As we were leaving Greer Louise and I decided to walk the Butler Nature Trail. It is a short walk, just about a mile long. For the first half mile it climbs up to a spring where we were able to fill our water bottles. I noticed on the walk that even though I walked slowly, finding the up-hill slope a bit of a challenge, Louise was walking even more slowly behind me. From time to time I would stop to rest as she caught up with me. When we were at the Spring she made a watershed statement. “This is my last hike. I am almost 87 years old and it is just getting too hard for me.” I admit to being a little stunned, but also pleased to have her make what must have been a difficult decision.
When we moved to Arizona in 1982, we were not hikers. This is something we came to do and love over the many years since then. We have walked hundreds of miles together, enjoying some of the most beautiful scenery in the world. It has been one of the most satisfying and worthwhile forms of exercise we have ever had. For me it has also been a great opportunity to take pictures of scenery for painting watercolors, and of plants for my nature books.
In 2000, Louise and her sister Ann, decided they would like to hike the Grand Canyon rim to rim in one day! I thought it was a daunting challenge and one I was willing to support. Louise and I began training for the big walk, including climbing Mount Wrightson, walking down to Tucson from Mt. Lemmon (about 15 miles), taking long hikes in the Rincon Mountains, and generally doing all we could do to condition ourselves for the big event. Louise bought new boots three months before, to make sure they were well worn in before the big hike.
On October 2, 2001, when Louise was 72 and I had just turned 74, we accomplished the dream. There were 8 people in our party, plus Louise’s brother Jim and sister Fran who provided transportation. Our youngest son, Owen, was also with us. We began the hike at 6 am in the ice at the North Rim of the Grand canyon, and Louise and I were the last to arrived at the South Rim 17 hours later. We had no sore muscles or blisters after that twenty-four mile walk.
In the years since then we have enjoyed many more hikes. But this one-mile hike in Greer was to be the last one. We paused to reflect on this change in our lives, and then continued the walk down hill back to the car. Somewhere along the way Louise called to me – “Look at this!” I turned around and saw her pointing to her left hiking boot, with the sole flapping down like some prehistoric jaw. I reassured her that she could still walk on the boot, since it was ruined anyway. In only about 15 minutes we were back at the car. When she took off her boots she noticed that the right boot was also losing its sole, but this one was peeling off from the back, not the front.

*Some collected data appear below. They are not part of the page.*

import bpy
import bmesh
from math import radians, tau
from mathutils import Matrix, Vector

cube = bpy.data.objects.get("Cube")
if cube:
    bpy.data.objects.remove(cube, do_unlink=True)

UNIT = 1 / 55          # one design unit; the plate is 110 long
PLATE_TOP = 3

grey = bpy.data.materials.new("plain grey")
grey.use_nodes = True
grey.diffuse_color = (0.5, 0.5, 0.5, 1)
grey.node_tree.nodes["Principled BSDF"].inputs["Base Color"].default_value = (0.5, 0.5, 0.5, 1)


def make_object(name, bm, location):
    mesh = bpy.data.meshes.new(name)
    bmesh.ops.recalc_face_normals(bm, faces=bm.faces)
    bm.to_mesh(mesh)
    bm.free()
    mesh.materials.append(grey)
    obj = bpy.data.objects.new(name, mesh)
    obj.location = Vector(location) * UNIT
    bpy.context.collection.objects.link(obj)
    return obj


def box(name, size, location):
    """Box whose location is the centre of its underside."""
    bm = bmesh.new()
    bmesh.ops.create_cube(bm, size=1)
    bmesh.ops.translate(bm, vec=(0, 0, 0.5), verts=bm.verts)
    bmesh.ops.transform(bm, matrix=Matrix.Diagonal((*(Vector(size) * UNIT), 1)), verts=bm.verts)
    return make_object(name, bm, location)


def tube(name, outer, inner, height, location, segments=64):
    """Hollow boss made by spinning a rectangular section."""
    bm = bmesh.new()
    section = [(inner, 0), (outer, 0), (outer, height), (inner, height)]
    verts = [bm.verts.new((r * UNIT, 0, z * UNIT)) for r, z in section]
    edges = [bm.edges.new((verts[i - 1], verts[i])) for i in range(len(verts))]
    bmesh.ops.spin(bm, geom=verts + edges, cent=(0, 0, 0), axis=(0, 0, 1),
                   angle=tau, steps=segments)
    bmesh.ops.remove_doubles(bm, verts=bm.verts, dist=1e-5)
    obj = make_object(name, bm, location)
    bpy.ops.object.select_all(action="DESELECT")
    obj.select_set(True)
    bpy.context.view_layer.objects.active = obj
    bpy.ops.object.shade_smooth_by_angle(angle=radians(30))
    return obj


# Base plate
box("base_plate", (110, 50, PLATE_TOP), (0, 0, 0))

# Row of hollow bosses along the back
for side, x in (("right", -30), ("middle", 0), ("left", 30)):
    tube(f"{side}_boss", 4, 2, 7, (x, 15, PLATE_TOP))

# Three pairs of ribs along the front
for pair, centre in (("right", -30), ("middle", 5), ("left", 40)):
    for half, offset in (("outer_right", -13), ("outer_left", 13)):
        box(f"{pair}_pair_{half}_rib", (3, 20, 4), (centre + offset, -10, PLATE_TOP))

We could not help remarking on the proximity of the two events – the announcement that this was her last hike, and the boots giving out. “They must have heard me” was all she said. They had given her fifteen years of amazing and faithful service. As she put them in the trunk she felt a mixture of relief and sadness. A truly wonderful era in our life was coming to an end. .
Louise will continue to walk in the neighborhood for exercise, and I will continue to hike in the mountains, though I must admit that I am slowing down.